RECORDS SHOWN:
◇ ◇ ◇ ◇ ◇ ◇ ◇

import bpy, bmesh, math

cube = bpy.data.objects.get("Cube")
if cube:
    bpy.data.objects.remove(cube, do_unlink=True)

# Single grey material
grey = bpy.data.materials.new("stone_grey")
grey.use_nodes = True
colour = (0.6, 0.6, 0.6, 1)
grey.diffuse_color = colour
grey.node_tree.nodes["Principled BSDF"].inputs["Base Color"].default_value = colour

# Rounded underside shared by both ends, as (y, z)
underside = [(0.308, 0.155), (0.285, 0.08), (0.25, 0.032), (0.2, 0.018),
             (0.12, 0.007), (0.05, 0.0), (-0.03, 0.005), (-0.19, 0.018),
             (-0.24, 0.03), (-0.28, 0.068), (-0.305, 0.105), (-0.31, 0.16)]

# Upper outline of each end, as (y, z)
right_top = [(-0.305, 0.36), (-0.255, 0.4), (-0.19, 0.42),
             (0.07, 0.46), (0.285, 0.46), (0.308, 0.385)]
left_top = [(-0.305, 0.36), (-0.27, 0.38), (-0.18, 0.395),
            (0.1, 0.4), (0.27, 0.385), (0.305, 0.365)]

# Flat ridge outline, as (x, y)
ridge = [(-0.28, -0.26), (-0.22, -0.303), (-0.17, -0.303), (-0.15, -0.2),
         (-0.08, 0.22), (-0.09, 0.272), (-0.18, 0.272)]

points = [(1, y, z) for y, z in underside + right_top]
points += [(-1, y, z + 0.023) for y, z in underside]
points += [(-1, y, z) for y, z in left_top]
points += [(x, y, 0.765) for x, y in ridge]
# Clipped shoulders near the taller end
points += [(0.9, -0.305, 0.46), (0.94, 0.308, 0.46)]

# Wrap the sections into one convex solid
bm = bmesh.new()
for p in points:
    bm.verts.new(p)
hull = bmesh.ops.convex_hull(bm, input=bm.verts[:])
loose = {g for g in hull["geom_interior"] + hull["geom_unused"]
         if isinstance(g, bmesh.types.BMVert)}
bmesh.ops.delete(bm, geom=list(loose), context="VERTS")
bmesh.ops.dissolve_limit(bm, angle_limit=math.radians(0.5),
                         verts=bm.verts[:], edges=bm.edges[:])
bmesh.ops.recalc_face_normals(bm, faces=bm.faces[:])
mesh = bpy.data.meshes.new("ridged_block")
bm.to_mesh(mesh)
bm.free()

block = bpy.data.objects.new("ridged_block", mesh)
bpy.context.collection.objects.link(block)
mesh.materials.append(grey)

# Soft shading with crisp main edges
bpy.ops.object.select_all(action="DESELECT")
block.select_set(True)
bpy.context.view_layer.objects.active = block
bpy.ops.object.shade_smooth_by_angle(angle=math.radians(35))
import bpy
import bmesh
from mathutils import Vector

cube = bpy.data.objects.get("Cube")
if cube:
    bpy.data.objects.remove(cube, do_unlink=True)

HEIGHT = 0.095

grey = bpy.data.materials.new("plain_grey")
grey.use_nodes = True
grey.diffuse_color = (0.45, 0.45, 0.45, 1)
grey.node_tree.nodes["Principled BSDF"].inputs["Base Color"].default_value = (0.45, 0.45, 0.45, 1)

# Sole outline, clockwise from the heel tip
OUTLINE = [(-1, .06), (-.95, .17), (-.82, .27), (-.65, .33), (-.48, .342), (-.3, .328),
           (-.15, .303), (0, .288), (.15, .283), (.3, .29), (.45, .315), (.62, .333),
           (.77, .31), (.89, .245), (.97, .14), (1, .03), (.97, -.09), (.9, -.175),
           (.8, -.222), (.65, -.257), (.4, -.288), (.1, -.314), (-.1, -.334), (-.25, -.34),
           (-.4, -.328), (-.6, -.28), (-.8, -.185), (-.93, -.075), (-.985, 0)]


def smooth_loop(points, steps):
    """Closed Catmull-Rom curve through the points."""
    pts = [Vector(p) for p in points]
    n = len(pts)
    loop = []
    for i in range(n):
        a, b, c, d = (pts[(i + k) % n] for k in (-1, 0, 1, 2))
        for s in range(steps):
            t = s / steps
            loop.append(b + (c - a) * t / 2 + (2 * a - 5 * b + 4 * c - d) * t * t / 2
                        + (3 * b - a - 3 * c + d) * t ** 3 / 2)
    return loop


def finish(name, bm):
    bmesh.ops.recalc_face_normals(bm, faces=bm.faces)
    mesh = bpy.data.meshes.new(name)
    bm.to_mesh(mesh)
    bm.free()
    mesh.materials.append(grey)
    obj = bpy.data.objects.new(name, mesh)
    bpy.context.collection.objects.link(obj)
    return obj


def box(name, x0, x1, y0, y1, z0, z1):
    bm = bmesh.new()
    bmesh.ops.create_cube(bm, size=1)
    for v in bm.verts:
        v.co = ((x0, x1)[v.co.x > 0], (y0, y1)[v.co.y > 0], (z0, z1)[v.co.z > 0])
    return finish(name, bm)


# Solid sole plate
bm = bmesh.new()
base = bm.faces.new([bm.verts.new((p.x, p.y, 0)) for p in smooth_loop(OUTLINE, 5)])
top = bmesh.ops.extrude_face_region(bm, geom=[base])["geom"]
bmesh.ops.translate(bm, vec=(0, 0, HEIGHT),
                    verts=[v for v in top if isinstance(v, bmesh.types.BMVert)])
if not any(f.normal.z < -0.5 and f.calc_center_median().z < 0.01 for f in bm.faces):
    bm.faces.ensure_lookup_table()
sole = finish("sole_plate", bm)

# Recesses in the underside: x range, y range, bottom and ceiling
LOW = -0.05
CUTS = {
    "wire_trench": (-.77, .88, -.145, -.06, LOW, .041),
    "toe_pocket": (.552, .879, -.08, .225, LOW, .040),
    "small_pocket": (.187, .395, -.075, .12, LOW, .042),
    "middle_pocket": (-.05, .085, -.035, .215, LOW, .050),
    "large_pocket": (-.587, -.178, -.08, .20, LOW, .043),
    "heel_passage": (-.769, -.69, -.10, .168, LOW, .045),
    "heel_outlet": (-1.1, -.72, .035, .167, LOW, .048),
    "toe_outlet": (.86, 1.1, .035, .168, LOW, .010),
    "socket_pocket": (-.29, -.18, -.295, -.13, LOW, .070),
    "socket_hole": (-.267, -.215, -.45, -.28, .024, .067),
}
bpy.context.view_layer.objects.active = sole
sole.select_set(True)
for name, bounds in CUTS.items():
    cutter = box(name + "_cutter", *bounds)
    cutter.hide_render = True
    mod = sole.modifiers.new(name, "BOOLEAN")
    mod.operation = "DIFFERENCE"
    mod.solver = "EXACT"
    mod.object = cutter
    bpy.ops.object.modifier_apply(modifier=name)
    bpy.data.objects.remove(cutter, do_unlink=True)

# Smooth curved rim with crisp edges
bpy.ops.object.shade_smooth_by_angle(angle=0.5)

◇ ◇ ◇ ◇ ◇ ◇ ◇

YOUR ASSIGNMENT:
Set down each entry again, unchanged.

THE ANSWER:
import bpy, bmesh, math

cube = bpy.data.objects.get("Cube")
if cube:
    bpy.data.objects.remove(cube, do_unlink=True)

# Single grey material
grey = bpy.data.materials.new("stone_grey")
grey.use_nodes = True
colour = (0.6, 0.6, 0.6, 1)
grey.diffuse_color = colour
grey.node_tree.nodes["Principled BSDF"].inputs["Base Color"].default_value = colour

# Rounded underside shared by both ends, as (y, z)
underside = [(0.308, 0.155), (0.285, 0.08), (0.25, 0.032), (0.2, 0.018),
             (0.12, 0.007), (0.05, 0.0), (-0.03, 0.005), (-0.19, 0.018),
             (-0.24, 0.03), (-0.28, 0.068), (-0.305, 0.105), (-0.31, 0.16)]

# Upper outline of each end, as (y, z)
right_top = [(-0.305, 0.36), (-0.255, 0.4), (-0.19, 0.42),
             (0.07, 0.46), (0.285, 0.46), (0.308, 0.385)]
left_top = [(-0.305, 0.36), (-0.27, 0.38), (-0.18, 0.395),
            (0.1, 0.4), (0.27, 0.385), (0.305, 0.365)]

# Flat ridge outline, as (x, y)
ridge = [(-0.28, -0.26), (-0.22, -0.303), (-0.17, -0.303), (-0.15, -0.2),
         (-0.08, 0.22), (-0.09, 0.272), (-0.18, 0.272)]

points = [(1, y, z) for y, z in underside + right_top]
points += [(-1, y, z + 0.023) for y, z in underside]
points += [(-1, y, z) for y, z in left_top]
points += [(x, y, 0.765) for x, y in ridge]
# Clipped shoulders near the taller end
points += [(0.9, -0.305, 0.46), (0.94, 0.308, 0.46)]

# Wrap the sections into one convex solid
bm = bmesh.new()
for p in points:
    bm.verts.new(p)
hull = bmesh.ops.convex_hull(bm, input=bm.verts[:])
loose = {g for g in hull["geom_interior"] + hull["geom_unused"]
         if isinstance(g, bmesh.types.BMVert)}
bmesh.ops.delete(bm, geom=list(loose), context="VERTS")
bmesh.ops.dissolve_limit(bm, angle_limit=math.radians(0.5),
                         verts=bm.verts[:], edges=bm.edges[:])
bmesh.ops.recalc_face_normals(bm, faces=bm.faces[:])
mesh = bpy.data.meshes.new("ridged_block")
bm.to_mesh(mesh)
bm.free()

block = bpy.data.objects.new("ridged_block", mesh)
bpy.context.collection.objects.link(block)
mesh.materials.append(grey)

# Soft shading with crisp main edges
bpy.ops.object.select_all(action="DESELECT")
block.select_set(True)
bpy.context.view_layer.objects.active = block
bpy.ops.object.shade_smooth_by_angle(angle=math.radians(35))
import bpy
import bmesh
from mathutils import Vector

cube = bpy.data.objects.get("Cube")
if cube:
    bpy.data.objects.remove(cube, do_unlink=True)

HEIGHT = 0.095

grey = bpy.data.materials.new("plain_grey")
grey.use_nodes = True
grey.diffuse_color = (0.45, 0.45, 0.45, 1)
grey.node_tree.nodes["Principled BSDF"].inputs["Base Color"].default_value = (0.45, 0.45, 0.45, 1)

# Sole outline, clockwise from the heel tip
OUTLINE = [(-1, .06), (-.95, .17), (-.82, .27), (-.65, .33), (-.48, .342), (-.3, .328),
           (-.15, .303), (0, .288), (.15, .283), (.3, .29), (.45, .315), (.62, .333),
           (.77, .31), (.89, .245), (.97, .14), (1, .03), (.97, -.09), (.9, -.175),
           (.8, -.222), (.65, -.257), (.4, -.288), (.1, -.314), (-.1, -.334), (-.25, -.34),
           (-.4, -.328), (-.6, -.28), (-.8, -.185), (-.93, -.075), (-.985, 0)]


def smooth_loop(points, steps):
    """Closed Catmull-Rom curve through the points."""
    pts = [Vector(p) for p in points]
    n = len(pts)
    loop = []
    for i in range(n):
        a, b, c, d = (pts[(i + k) % n] for k in (-1, 0, 1, 2))
        for s in range(steps):
            t = s / steps
            loop.append(b + (c - a) * t / 2 + (2 * a - 5 * b + 4 * c - d) * t * t / 2
                        + (3 * b - a - 3 * c + d) * t ** 3 / 2)
    return loop


def finish(name, bm):
    bmesh.ops.recalc_face_normals(bm, faces=bm.faces)
    mesh = bpy.data.meshes.new(name)
    bm.to_mesh(mesh)
    bm.free()
    mesh.materials.append(grey)
    obj = bpy.data.objects.new(name, mesh)
    bpy.context.collection.objects.link(obj)
    return obj


def box(name, x0, x1, y0, y1, z0, z1):
    bm = bmesh.new()
    bmesh.ops.create_cube(bm, size=1)
    for v in bm.verts:
        v.co = ((x0, x1)[v.co.x > 0], (y0, y1)[v.co.y > 0], (z0, z1)[v.co.z > 0])
    return finish(name, bm)


# Solid sole plate
bm = bmesh.new()
base = bm.faces.new([bm.verts.new((p.x, p.y, 0)) for p in smooth_loop(OUTLINE, 5)])
top = bmesh.ops.extrude_face_region(bm, geom=[base])["geom"]
bmesh.ops.translate(bm, vec=(0, 0, HEIGHT),
                    verts=[v for v in top if isinstance(v, bmesh.types.BMVert)])
if not any(f.normal.z < -0.5 and f.calc_center_median().z < 0.01 for f in bm.faces):
    bm.faces.ensure_lookup_table()
sole = finish("sole_plate", bm)

# Recesses in the underside: x range, y range, bottom and ceiling
LOW = -0.05
CUTS = {
    "wire_trench": (-.77, .88, -.145, -.06, LOW, .041),
    "toe_pocket": (.552, .879, -.08, .225, LOW, .040),
    "small_pocket": (.187, .395, -.075, .12, LOW, .042),
    "middle_pocket": (-.05, .085, -.035, .215, LOW, .050),
    "large_pocket": (-.587, -.178, -.08, .20, LOW, .043),
    "heel_passage": (-.769, -.69, -.10, .168, LOW, .045),
    "heel_outlet": (-1.1, -.72, .035, .167, LOW, .048),
    "toe_outlet": (.86, 1.1, .035, .168, LOW, .010),
    "socket_pocket": (-.29, -.18, -.295, -.13, LOW, .070),
    "socket_hole": (-.267, -.215, -.45, -.28, .024, .067),
}
bpy.context.view_layer.objects.active = sole
sole.select_set(True)
for name, bounds in CUTS.items():
    cutter = box(name + "_cutter", *bounds)
    cutter.hide_render = True
    mod = sole.modifiers.new(name, "BOOLEAN")
    mod.operation = "DIFFERENCE"
    mod.solver = "EXACT"
    mod.object = cutter
    bpy.ops.object.modifier_apply(modifier=name)
    bpy.data.objects.remove(cutter, do_unlink=True)

# Smooth curved rim with crisp edges
bpy.ops.object.shade_smooth_by_angle(angle=0.5)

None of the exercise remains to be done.